In 2012, the combined total catch for sport and commercial fishermen will be 9,600 in the regulation length range of 38 to 54 inches, down from a harvest of 14,488 in 2011. Per long-standing rules, larger breeding adults and immature smaller fish must be released. This 38 percent cut follows a 30 percent reduction last year and a 40 percent cut in 2010.
To a certain extent, a dilemma over sturgeon management is a logical side effect of the transfer of fishing interest to this species in the midst of the worst years of the salmon crisis in the early 1990s. In this, the current situation resembles similar circumstances worldwide in which fisheries experience problems in sequence - as pressure is shifted from preferred targets like salmon to formerly secondary species like sturgeon.

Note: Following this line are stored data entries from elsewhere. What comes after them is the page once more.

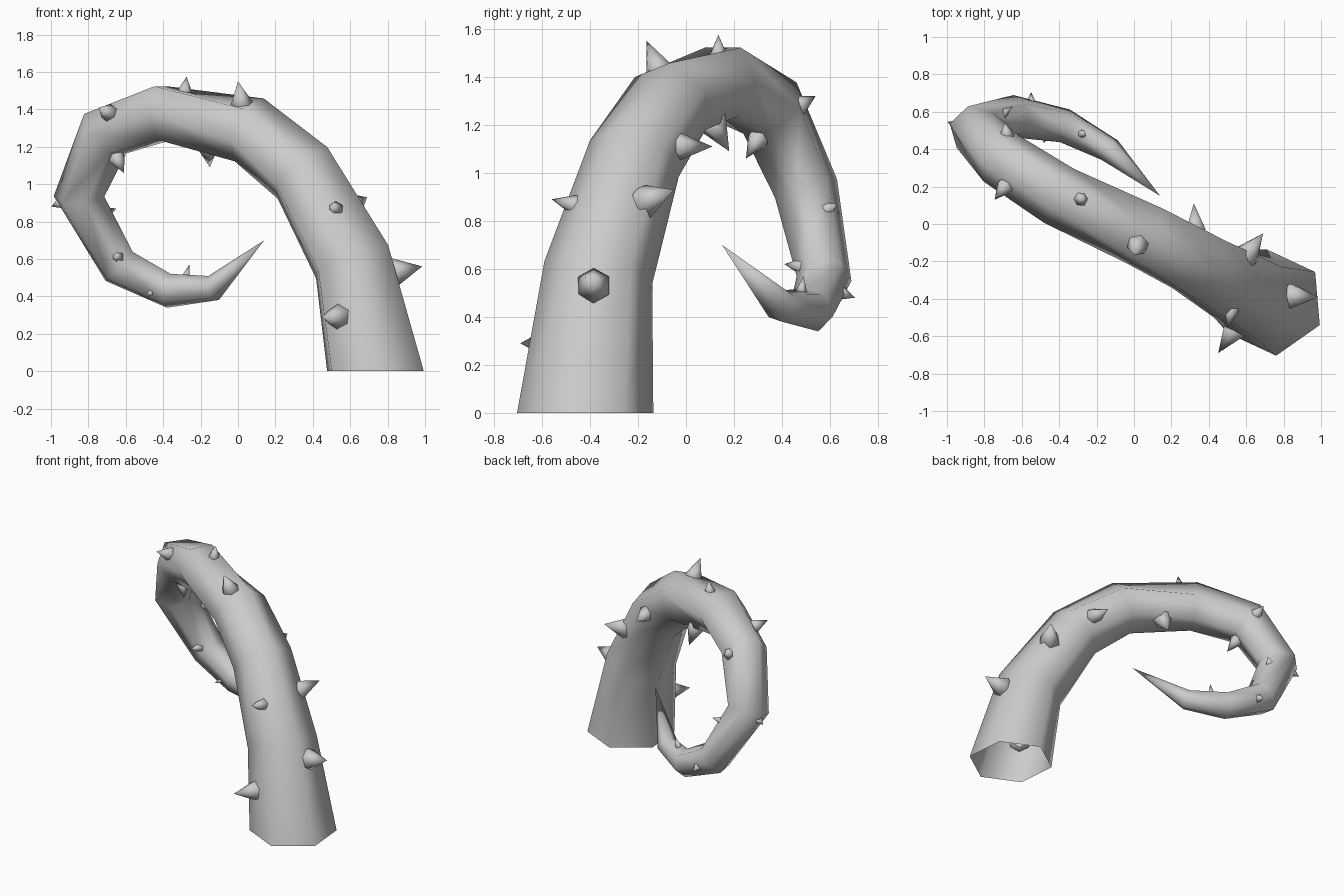
import bpy, bmesh, math
from mathutils import Vector, Matrix

cube = bpy.data.objects.get("Cube")
if cube:
    bpy.data.objects.remove(cube, do_unlink=True)

grey = bpy.data.materials.new("plain grey")
grey.use_nodes = True
COLOUR = (0.6, 0.6, 0.6, 1)
grey.diffuse_color = COLOUR
grey.node_tree.nodes["Principled BSDF"].inputs["Base Color"].default_value = COLOUR


def finish(bm, name):
    for f in bm.faces:
        f.smooth = True
    mesh = bpy.data.meshes.new(name)
    bm.to_mesh(mesh)
    bm.free()
    mesh.materials.append(grey)
    ob = bpy.data.objects.new(name, mesh)
    bpy.context.collection.objects.link(ob)
    return ob


# Centre line of the stem: x, y, z, radius, twist in degrees
PATH = [
    (.735, -.42, 0, .285, 0),
    (.61, -.365, .585, .23, 0),
    (.345, -.215, 1.06, .2, 0),
    (.06, -.065, 1.29, .185, -8),
    (-.4, .15, 1.38, .165, -28),
    (-.71, .35, 1.27, .155, -30),
    (-.85, .5, .935, .14, -30),
    (-.635, .575, .56, .115, -30),
    (-.37, .525, .43, .095, -30),
    (-.13, .395, .445, .07, -30),
]
TIP = Vector((.14, .15, .7))
SIDES = 6


def build_stem():
    bm = bmesh.new()
    pts = [Vector(p[:3]) for p in PATH] + [TIP]
    tangent = Vector((0, 0, 1))
    angle = math.radians(-25)
    normal = Vector((math.cos(angle), math.sin(angle), 0))
    rings = []
    for i, (x, y, z, radius, twist) in enumerate(PATH):
        if i:
            new = ((pts[i] - pts[i - 1]).normalized()
                   + (pts[i + 1] - pts[i]).normalized()).normalized()
            normal = tangent.rotation_difference(new) @ normal
            tangent = new
        ring = []
        for k in range(SIDES):
            # positive twist leans towards the front
            turn = Matrix.Rotation(math.tau * k / SIDES - math.radians(twist), 3, tangent)
            ring.append(bm.verts.new(pts[i] + turn @ normal * radius))
        rings.append(ring)
    for a, b in zip(rings, rings[1:]):
        for k in range(SIDES):
            n = (k + 1) % SIDES
            bm.faces.new((a[k], a[n], b[n], b[k]))
    tip = bm.verts.new(TIP)
    for k in range(SIDES):
        bm.faces.new((rings[-1][k], rings[-1][(k + 1) % SIDES], tip))
    return finish(bm, "curled_stem")


# Thorns: root point, tip point, root radius
THORNS = [
    ((.84, -.385, .53), (.985, -.39, .56), .075),
    ((.54, -.56, .29), (.45, -.69, .29), .075),
    ((.52, -.46, .865), (.5, -.56, .89), .045),
    ((.6, -.17, .88), (.69, -.05, .93), .075),
    ((.33, -.03, 1.11), (.32, .11, 1.11), .06),
    ((.02, -.11, 1.42), (0, -.165, 1.55), .065),
    ((-.285, .135, 1.49), (-.275, .135, 1.575), .042),
    ((-.16, .11, 1.21), (-.15, .18, 1.09), .065),
    ((-.65, .3, 1.14), (-.61, .25, 1.06), .048),
    ((-.69, .2, 1.38), (-.745, .13, 1.41), .05),
    ((-.68, .47, 1.28), (-.69, .54, 1.32), .045),
    ((-.72, .575, .84), (-.65, .63, .87), .04),
    ((-.95, .53, .9), (-.998, .545, .88), .03),
    ((-.645, .48, .61), (-.66, .41, .62), .035),
    ((-.28, .48, .5), (-.26, .49, .57), .026),
    ((-.55, .645, .5), (-.55, .705, .48), .03),
    ((-.46, .49, .42), (-.485, .43, .415), .025),
]


def build_thorn(number, root, tip, radius):
    root, tip = Vector(root), Vector(tip)
    axis = tip - root
    bm = bmesh.new()
    bmesh.ops.create_cone(bm, segments=6, radius1=radius, radius2=0,
                          depth=axis.length, cap_ends=False)
    bmesh.ops.remove_doubles(bm, verts=bm.verts, dist=.0001)
    # small tapered foot below the cone
    rim = [e for e in bm.edges if e.is_boundary]
    foot = bmesh.ops.extrude_edge_only(bm, edges=rim)["geom"]
    for v in foot:
        if isinstance(v, bmesh.types.BMVert):
            v.co.x *= .75
            v.co.y *= .75
            v.co.z -= radius * .4
    bmesh.ops.recalc_face_normals(bm, faces=bm.faces)
    place = Matrix.Translation((root + tip) / 2) @ axis.to_track_quat("Z", "Y").to_matrix().to_4x4()
    bm.transform(place)
    return finish(bm, f"thorn_{number}")


build_stem()
for number, thorn in enumerate(THORNS, 1):
    build_thorn(number, *thorn)
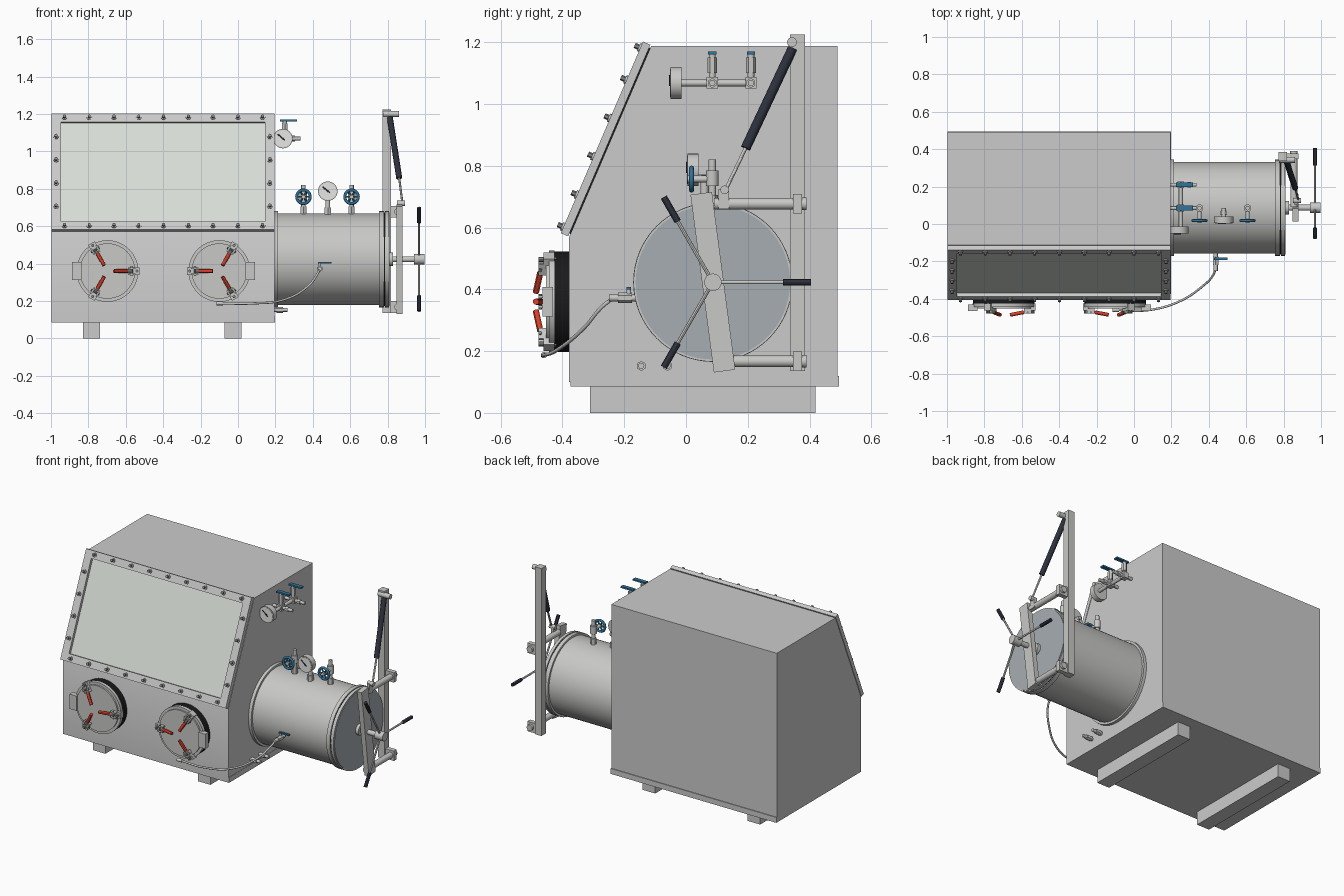
import bpy, bmesh, math
from mathutils import Vector, Matrix

old = bpy.data.objects.get("Cube")
if old:
    bpy.data.objects.remove(old, do_unlink=True)


def material(name, r, g, b):
    m = bpy.data.materials.new(name)
    m.use_nodes = True
    m.diffuse_color = (r, g, b, 1)
    m.node_tree.nodes["Principled BSDF"].inputs["Base Color"].default_value = (r, g, b, 1)
    return m


BODY = material("painted grey", 0.6, 0.6, 0.6)
STEEL = material("steel", 0.58, 0.58, 0.57)
GLASS = material("pale glass", 0.68, 0.72, 0.67)
DOOR = material("blue grey door", 0.38, 0.42, 0.45)
RUBBER = material("black rubber", 0.01, 0.01, 0.01)
RED = material("red", 0.7, 0.05, 0.02)
BLUE = material("blue", 0.03, 0.17, 0.32)
GRIP = material("dark grip", 0.025, 0.03, 0.045)
DIAL = material("white dial", 0.8, 0.8, 0.78)
BOLT = material("bolt grey", 0.25, 0.25, 0.25)


def finish(name, bm, mat):
    bmesh.ops.recalc_face_normals(bm, faces=bm.faces)
    me = bpy.data.meshes.new(name)
    bm.to_mesh(me)
    bm.free()
    me.materials.append(mat)
    me.polygons.foreach_set("use_smooth", [True] * len(me.polygons))
    me.set_sharp_from_angle(angle=math.radians(30))
    ob = bpy.data.objects.new(name, me)
    bpy.context.collection.objects.link(ob)
    return ob


def box(name, lo, hi, mat, mtx=Matrix()):
    lo, hi = Vector(lo), Vector(hi)
    bm = bmesh.new()
    bmesh.ops.create_cube(bm, size=1)
    bmesh.ops.scale(bm, vec=hi - lo, verts=bm.verts)
    bmesh.ops.translate(bm, vec=(lo + hi) / 2, verts=bm.verts)
    bmesh.ops.transform(bm, matrix=mtx, verts=bm.verts)
    return finish(name, bm, mat)


def rod(name, a, b, r, mat, n=16, mtx=Matrix()):
    a, b = mtx @ Vector(a), mtx @ Vector(b)
    bm = bmesh.new()
    rot = (b - a).to_track_quat('Z', 'Y').to_matrix().to_4x4()
    bmesh.ops.create_cone(bm, cap_ends=True, segments=n, radius1=r, radius2=r,
                          depth=(b - a).length, matrix=Matrix.Translation((a + b) / 2) @ rot)
    return finish(name, bm, mat)


def ring(name, c, axis, R, r, mat):
    bpy.ops.mesh.primitive_torus_add(major_radius=R, minor_radius=r, major_segments=28, minor_segments=8,
                                     location=c, rotation=Vector(axis).to_track_quat('Z', 'Y').to_euler())
    ob = bpy.context.object
    ob.name = name
    ob.data.materials.append(mat)
    bpy.ops.object.shade_smooth()


# Cabinet: side profile extruded across x
L, R = -0.997, 0.195
bm = bmesh.new()
profile = [(-0.378, 0.1), (-0.378, 0.57), (-0.113, 1.187), (0.49, 1.187), (0.49, 0.1)]
face = bm.faces.new([bm.verts.new((L, y, z)) for y, z in profile])
new = bmesh.ops.extrude_face_region(bm, geom=[face])["geom"]
bmesh.ops.translate(bm, vec=(R - L, 0, 0), verts=[v for v in new if isinstance(v, bmesh.types.BMVert)])
finish("cabinet", bm, BODY)
box("base_flange", (L, -0.374, 0.085), (R + 0.002, 0.495, 0.12), BODY)
for x in (-0.783, -0.027):
    box("foot_rail", (x - 0.045, -0.31, 0), (x + 0.045, 0.42, 0.086), BODY)

# Sloped window: local x, v up the slope, w outwards
up = Vector((0, 0.265, 0.617)).normalized()
out = Vector((0, -up.z, up.y))
slope = Matrix(((1, 0, 0, 0), (0, up.y, out.y, -0.378), (0, up.z, out.z, 0.57), (0, 0, 0, 1)))
H, T = 0.675, 0.03
box("window_glass", (L + 0.03, 0.03, 0), (R - 0.03, H - 0.03, 0.012), GLASS, slope)
box("window_seal", (L + 0.01, 0.01, 0), (R - 0.01, H - 0.01, 0.004), RUBBER, slope)
for v in (0, H - 0.048):
    box("window_frame_rail", (L, v, 0.004), (R, v + 0.048, T), BODY, slope)
for x in (L, R - 0.05):
    box("window_frame_side", (x, 0.048, 0.004), (x + 0.05, H - 0.048, T), BODY, slope)
spots = [(-0.928 + i * 0.1325, v) for i in range(9) for v in (0.022, H - 0.022)]
spots += [(x, 0.135 + i * 0.135) for i in range(4) for x in (L + 0.025, R - 0.025)]
for x, v in spots:
    rod("window_bolt_washer", (x, v, T), (x, v, T + 0.006), 0.014, STEEL, 12, slope)
    rod("window_bolt", (x, v, T), (x, v, T + 0.02), 0.009, BOLT, 6, slope)

# Glove ports with three clamps each; s points to the hinge
for cx, s in ((-0.698, -1), (-0.1, 1)):
    cz = 0.36
    port = Matrix.Translation((cx, 0, cz))
    for name, y0, y1, r, mat in (("port_rubber", -0.37, -0.425, 0.163, RUBBER),
                                 ("port_lid_rim", -0.425, -0.443, 0.165, STEEL),
                                 ("port_lid", -0.44, -0.453, 0.148, STEEL)):
        rod(name, (0, y0, 0), (0, y1, 0), r, mat, 48, port)
    box("port_hinge", (s * 0.165 - 0.025, -0.465, -0.048), (s * 0.165 + 0.025, -0.43, 0.048), STEEL, port)
    for k in range(3):
        ang = k * math.tau / 3 + (math.pi if s > 0 else 0)
        arm = port @ Matrix.Rotation(ang, 4, 'Y')
        box("clamp_base", (0.115, -0.462, -0.02), (0.172, -0.425, 0.02), STEEL, arm)
        for z in (-0.016, 0.016):
            box("clamp_cheek", (0.11, -0.478, z - 0.004), (0.15, -0.45, z + 0.004), STEEL, arm)
        rod("clamp_pin", (0.13, -0.472, -0.025), (0.13, -0.472, 0.025), 0.006, BOLT, 10, arm)
        rod("clamp_bolt", (0.158, -0.42, 0), (0.158, -0.478, 0), 0.008, BOLT, 8, arm)
        rod("clamp_lever", (0.08, -0.478, 0), (0.135, -0.467, 0), 0.007, STEEL, 10, arm)
        rod("clamp_handle", (0.035, -0.486, 0), (0.108, -0.472, 0), 0.01, RED, 12, arm)

# Transfer chamber
CY, CZ = 0.087, 0.423
chamber = Matrix.Translation((0, CY, CZ))
for name, x0, x1, r, mat in (("chamber_wall_flange", 0.19, 0.215, 0.258, STEEL),
                             ("chamber_tube", 0.2, 0.77, 0.244, STEEL),
                             ("chamber_end_flange", 0.755, 0.78, 0.257, STEEL),
                             ("chamber_seal", 0.78, 0.787, 0.25, RUBBER),
                             ("chamber_door_rim", 0.787, 0.806, 0.257, STEEL),
                             ("chamber_door", 0.8, 0.81, 0.25, DOOR),
                             ("door_shaft", 0.8, 0.95, 0.016, STEEL),
                             ("door_boss", 0.81, 0.83, 0.035, STEEL),
                             ("handwheel_hub", 0.94, 0.998, 0.028, STEEL)):
    rod(name, (x0, 0, 0), (x1, 0, 0), r, mat, 64 if r > 0.1 else 24, chamber)
for k in range(3):
    spoke = chamber @ Matrix.Rotation(k * math.tau / 3, 4, 'X')
    rod("handwheel_spoke", (0.968, 0, 0), (0.968, 0.25, 0), 0.006, STEEL, 12, spoke)
    rod("handwheel_grip", (0.968, 0.227, 0), (0.968, 0.318, 0), 0.011, GRIP, 12, spoke)

# Door arm, column and swing tubes
tilt = chamber @ Matrix.Rotation(math.radians(7.5), 4, 'X')
box("door_arm", (0.848, -0.035, -0.29), (0.88, 0.035, 0.29), STEEL, tilt)
box("door_column", (0.772, 0.337, 0.135), (0.818, 0.385, 1.225), STEEL)
for z in (0.677, 0.167):
    rod("swing_tube", (0.855, 0.09, z), (0.855, 0.36, z), 0.019, STEEL, 20)
    box("tube_bracket", (0.815, 0.347, z - 0.032), (0.88, 0.376, z + 0.032), STEEL)
    rod("bracket_pin", (0.855, 0.37, z), (0.855, 0.39, z), 0.02, STEEL)

# Gas strut
top, mid, end = Vector((0.812, 0.345, 1.18)), Vector((0.862, 0.193, 0.857)), Vector((0.88, 0.125, 0.715))
rod("strut_body", top, mid, 0.016, GRIP)
rod("strut_rod", mid, end, 0.006, STEEL, 12)
rod("strut_top_pin", (0.775, 0.343, 1.2), (0.86, 0.343, 1.2), 0.016, STEEL)
rod("strut_end_pin", (0.85, 0.125, 0.722), (0.892, 0.125, 0.722), 0.014, STEEL)
box("strut_lug", (0.856, 0.105, 0.66), (0.874, 0.14, 0.725), STEEL)


# Gauge facing the front
def gauge(x, y, z):
    rod("gauge_case", (x, y, z), (x, y + 0.036, z), 0.052, STEEL, 32)
    rod("gauge_dial", (x, y - 0.002, z), (x, y + 0.002, z), 0.046, DIAL, 32)
    rod("gauge_needle", (x - 0.028, y - 0.003, z + 0.024), (x + 0.01, y - 0.003, z - 0.008), 0.003, GRIP, 6)
    rod("gauge_boss", (x, y - 0.005, z), (x, y, z), 0.006, GRIP, 10)


# Chamber top: central gauge between two handwheel valves
gauge(0.48, 0.005, 0.787)
rod("gauge_elbow", (0.48, 0.03, 0.76), (0.48, 0.085, 0.76), 0.012, STEEL)
rod("gauge_stem", (0.48, 0.06, 0.65), (0.48, 0.06, 0.77), 0.013, STEEL)
rod("gauge_nut", (0.48, 0.06, 0.66), (0.48, 0.06, 0.7), 0.02, STEEL, 6)
for x in (0.35, 0.607):
    rod("valve_pipe", (x, 0.085, 0.65), (x, 0.085, 0.82), 0.012, STEEL)
    rod("valve_nut", (x, 0.085, 0.665), (x, 0.085, 0.705), 0.019, STEEL, 6)
    rod("valve_body", (x, 0.085, 0.735), (x, 0.085, 0.785), 0.02, STEEL)
    rod("valve_stem", (x, 0.005, 0.757), (x, 0.085, 0.757), 0.011, STEEL)
    ring("valve_wheel", (x, 0.018, 0.757), (0, 1, 0), 0.036, 0.008, BLUE)
    for k in range(3):
        d = Vector((math.cos(k * math.pi / 3), 0, math.sin(k * math.pi / 3))) * 0.036
        c = Vector((x, 0.018, 0.757))
        rod("valve_wheel_spoke", c - d, c + d, 0.005, BLUE, 8)

# Side wall manifold with gauge and two lever valves
gauge(0.24, -0.05, 1.068)
rod("manifold_pipe", (0.25, -0.014, 1.068), (0.25, 0.21, 1.068), 0.011, STEEL)
for y in (0.085, 0.21):
    box("manifold_tee", (0.232, y - 0.018, 1.05), (0.268, y + 0.018, 1.088), STEEL)
    rod("manifold_outlet", (0.19, y, 1.068), (0.335, y, 1.068), 0.01, STEEL)
    rod("outlet_nut", (0.285, y, 1.068), (0.305, y, 1.068), 0.016, STEEL, 6)
    rod("lever_valve_stem", (0.25, y, 1.08), (0.25, y, 1.165), 0.011, STEEL)
    rod("lever_valve_nut", (0.25, y, 1.1), (0.25, y, 1.15), 0.016, STEEL, 6)
    box("lever_handle", (0.225, y - 0.013, 1.16), (0.315, y + 0.013, 1.17), BLUE)

# Low wall fittings
for y in (-0.145, -0.06):
    rod("wall_fitting", (0.19, y, 0.152), (0.265, y, 0.152), 0.01, STEEL)
    rod("wall_fitting_nut", (0.205, y, 0.152), (0.24, y, 0.152), 0.016, STEEL, 6)

# Chamber side valve and hose to the port
rod("side_valve", (0.437, -0.25, 0.372), (0.437, -0.14, 0.372), 0.011, STEEL)
rod("side_valve_body", (0.437, -0.22, 0.372), (0.437, -0.175, 0.372), 0.017, STEEL, 6)
rod("side_valve_stem", (0.437, -0.185, 0.375), (0.437, -0.185, 0.403), 0.007, STEEL)
box("side_valve_handle", (0.427, -0.192, 0.4), (0.5, -0.178, 0.408), BLUE)
path = [(-0.1, -0.46, 0.187), (0.08, -0.46, 0.187), (0.24, -0.415, 0.205),
        (0.37, -0.33, 0.275), (0.425, -0.27, 0.345), (0.437, -0.235, 0.372)]
cu = bpy.data.curves.new("hose", 'CURVE')
cu.dimensions = '3D'
cu.bevel_depth = 0.006
cu.use_fill_caps = True
sp = cu.splines.new('BEZIER')
sp.bezier_points.add(len(path) - 1)
for bp, co in zip(sp.bezier_points, path):
    bp.co = co
    bp.handle_left_type = bp.handle_right_type = 'AUTO'
cu.materials.append(STEEL)
bpy.context.collection.objects.link(bpy.data.objects.new("hose", cu))
rod("hose_end", (-0.115, -0.46, 0.187), (-0.08, -0.46, 0.187), 0.01, STEEL)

Sturgeon also confront additional challenges at the very time we humans have become more interested in catching and eating them. The two factors that are most highlighted are predation by Steller sea lions and a crash in smelt and lamprey that are key menu items for sturgeon.
Stellers have discovered the mass of sturgeon that congregate below Bonneville Dam and treat this barrier as an "all you can eat buffet." Enjoying federal marine mammal protections and avid support by the Humane Society, these sea lions also eat, maim and kill sturgeon in other areas of the lower river, out of sight of observers.
The drop in smelt and lamprey numbers is a serious crisis in its own right, beyond its impact up the food chain on sturgeon and humans. Changes in ocean chemistry, dams, loss of habitat, historic harvest practices and other issues all play a part. It will be a long-term project restoring their viability as local species.
In the short and medium term, hatcheries may represent a partial answer to the sturgeon shortfall, with upriver treaty tribes already moving ahead. On the lower river, such an approach obviously must be carefully examined to make certain there is enough food to support extra sturgeon, and to make sure hatchery sturgeon don't merely feed more sea lions.
In the longer term, we must continue looking for better ways to restore the natural functionality of the river. Much of this situation stems with the original lack of careful thought given to mitigating and avoiding the damage caused by the hydropower system. It has since improved, but there is still a long way to go.